What do you think, are AT doing enough to keep patronage on buses growing or should we just hang around till October when the new network starts rolling out? If you were in charge what would you do to get that growth happening again?
In the middle of last year, Auckland Transport consulted on the new bus network for the North Shore. Now in a report to the open session of the AT board meeting today is an item with the outcome of the consultation (9.9MB).
At a high level:
- AT had a massive response with over 3,100 responses which is huge considering the South and West Auckland consultations each only had around 1,000 responses.
- In response to the question “Overall to what extent do you support or oppose the North Shore New Network?” 54% were in support and 34% opposed.
- As a result of the feedback they’ve made changes to 21 of the 40 routes that were proposed in the consultation and have added two new routes although one route was removed. In addition 15 routes have had changes to their frequency or hours of operation.

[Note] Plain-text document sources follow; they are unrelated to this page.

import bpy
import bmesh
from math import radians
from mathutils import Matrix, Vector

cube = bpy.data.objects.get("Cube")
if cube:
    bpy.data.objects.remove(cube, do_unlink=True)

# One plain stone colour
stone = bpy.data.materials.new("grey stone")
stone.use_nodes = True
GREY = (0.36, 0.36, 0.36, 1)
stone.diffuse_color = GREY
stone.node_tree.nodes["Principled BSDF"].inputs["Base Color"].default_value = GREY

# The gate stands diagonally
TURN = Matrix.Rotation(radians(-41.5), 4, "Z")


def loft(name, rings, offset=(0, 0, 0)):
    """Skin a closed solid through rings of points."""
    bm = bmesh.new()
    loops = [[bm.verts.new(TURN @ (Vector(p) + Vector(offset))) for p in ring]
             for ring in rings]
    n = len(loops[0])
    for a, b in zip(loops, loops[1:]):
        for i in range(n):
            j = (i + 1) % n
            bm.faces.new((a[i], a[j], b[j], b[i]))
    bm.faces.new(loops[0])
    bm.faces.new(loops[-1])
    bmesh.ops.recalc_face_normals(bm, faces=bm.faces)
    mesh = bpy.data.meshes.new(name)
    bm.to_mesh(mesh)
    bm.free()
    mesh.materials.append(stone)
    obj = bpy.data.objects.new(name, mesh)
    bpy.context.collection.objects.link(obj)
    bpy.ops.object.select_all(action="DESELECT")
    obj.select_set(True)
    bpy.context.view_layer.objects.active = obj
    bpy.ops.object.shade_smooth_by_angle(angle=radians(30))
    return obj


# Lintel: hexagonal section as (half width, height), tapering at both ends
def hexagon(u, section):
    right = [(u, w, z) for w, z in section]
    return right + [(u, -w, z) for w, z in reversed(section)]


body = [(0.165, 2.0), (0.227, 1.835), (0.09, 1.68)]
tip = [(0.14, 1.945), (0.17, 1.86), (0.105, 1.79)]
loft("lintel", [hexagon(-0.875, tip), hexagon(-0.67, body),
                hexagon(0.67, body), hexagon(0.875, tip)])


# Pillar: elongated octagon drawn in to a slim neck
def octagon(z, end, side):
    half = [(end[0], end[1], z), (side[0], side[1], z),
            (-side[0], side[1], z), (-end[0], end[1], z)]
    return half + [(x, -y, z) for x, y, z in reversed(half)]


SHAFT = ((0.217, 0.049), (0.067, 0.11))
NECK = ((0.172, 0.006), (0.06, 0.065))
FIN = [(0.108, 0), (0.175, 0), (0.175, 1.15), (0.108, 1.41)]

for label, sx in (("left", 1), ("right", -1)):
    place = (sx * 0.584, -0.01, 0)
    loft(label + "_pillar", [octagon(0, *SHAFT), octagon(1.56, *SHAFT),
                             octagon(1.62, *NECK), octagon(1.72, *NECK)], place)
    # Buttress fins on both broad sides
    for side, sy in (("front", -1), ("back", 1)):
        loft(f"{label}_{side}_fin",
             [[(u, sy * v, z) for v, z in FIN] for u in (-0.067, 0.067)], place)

Here’s what the final bus routes on the Shore will look like
As a comparison here’s what the route maps currently look like. It’s a much busier map which largely because there are a lot of infrequent services that wind their way through the suburbs.
One of the key principles of the new network is to make use of transfers to get better use out of buses so that rather than running multiple buses infrequently in all directions, buses run to fewer locations but more frequently with transfers to extend the reach of PT routes.
Of course competing with this, many people want buses to travel express from their local stop to their destination. As such AT received a number of pieces of feedback to retain or create express services. Positively it appears they’ve resisted the urge to do this as it would likely have both increased costs and AT say in their report that it would have put even more buses on already busy city streets. With the exception of the Western North Shore and a few other locations, most services will feed into a busway station – like buses will do with trains in the South and the West. To ensure there is adequate space for people transferring from feeder buses in the mornings, AT say some busway buses will start at Constellation or other intermediate stations.
The busway itself will get a boost with multiple Northern Express (NEX) routes so services to the city will be even more frequent than they are now – although different services from across the Shore to the city will use different routes. This is shown below but essentially the NEX 1 and the frequent services from Onewa Rd will go to lower Albert St like they’ve started doing since the change for the CRL works. The NEX 2 (former 881) and other buses from the shore will loop through the middle of town while a few services like the NEX 3 will go via Ponsonby and K Rd to Newmarket however these will only operate on weekdays. A small note says that whether they go via Ponsonby Rd or not will depend on bus priority investigations.
AT say that to implement the new network they’ll need 100-150 new or relocated bus stops and likely some other minor infrastructure too such as bus layover facilities, and bus priority.
It’s hard to say just what impact the new network will have but AT estimate the should achieve about a 15% increase in bus use during the morning peak within 12-18 months of implementation which would be the equivalent to about 1,000 cars.
But it will still be some time away before these changes take place. AT say the procurement for the North Shore is likely to happen at the end of this year with the new network rolled out in early 2018. The network that’s is to be approved will result in around a 20% increase in service kilometres being run and about a 15% increase in the number of hours they run for compared to what currently exists. AT managed to save $3 million a year on the South Auckland contracts so I imagine they’ll be needing the same levels of savings from buses on the Shore to help pay for that.
Lastly here is a view of the new route map showing the changes that were made, what do you think about them?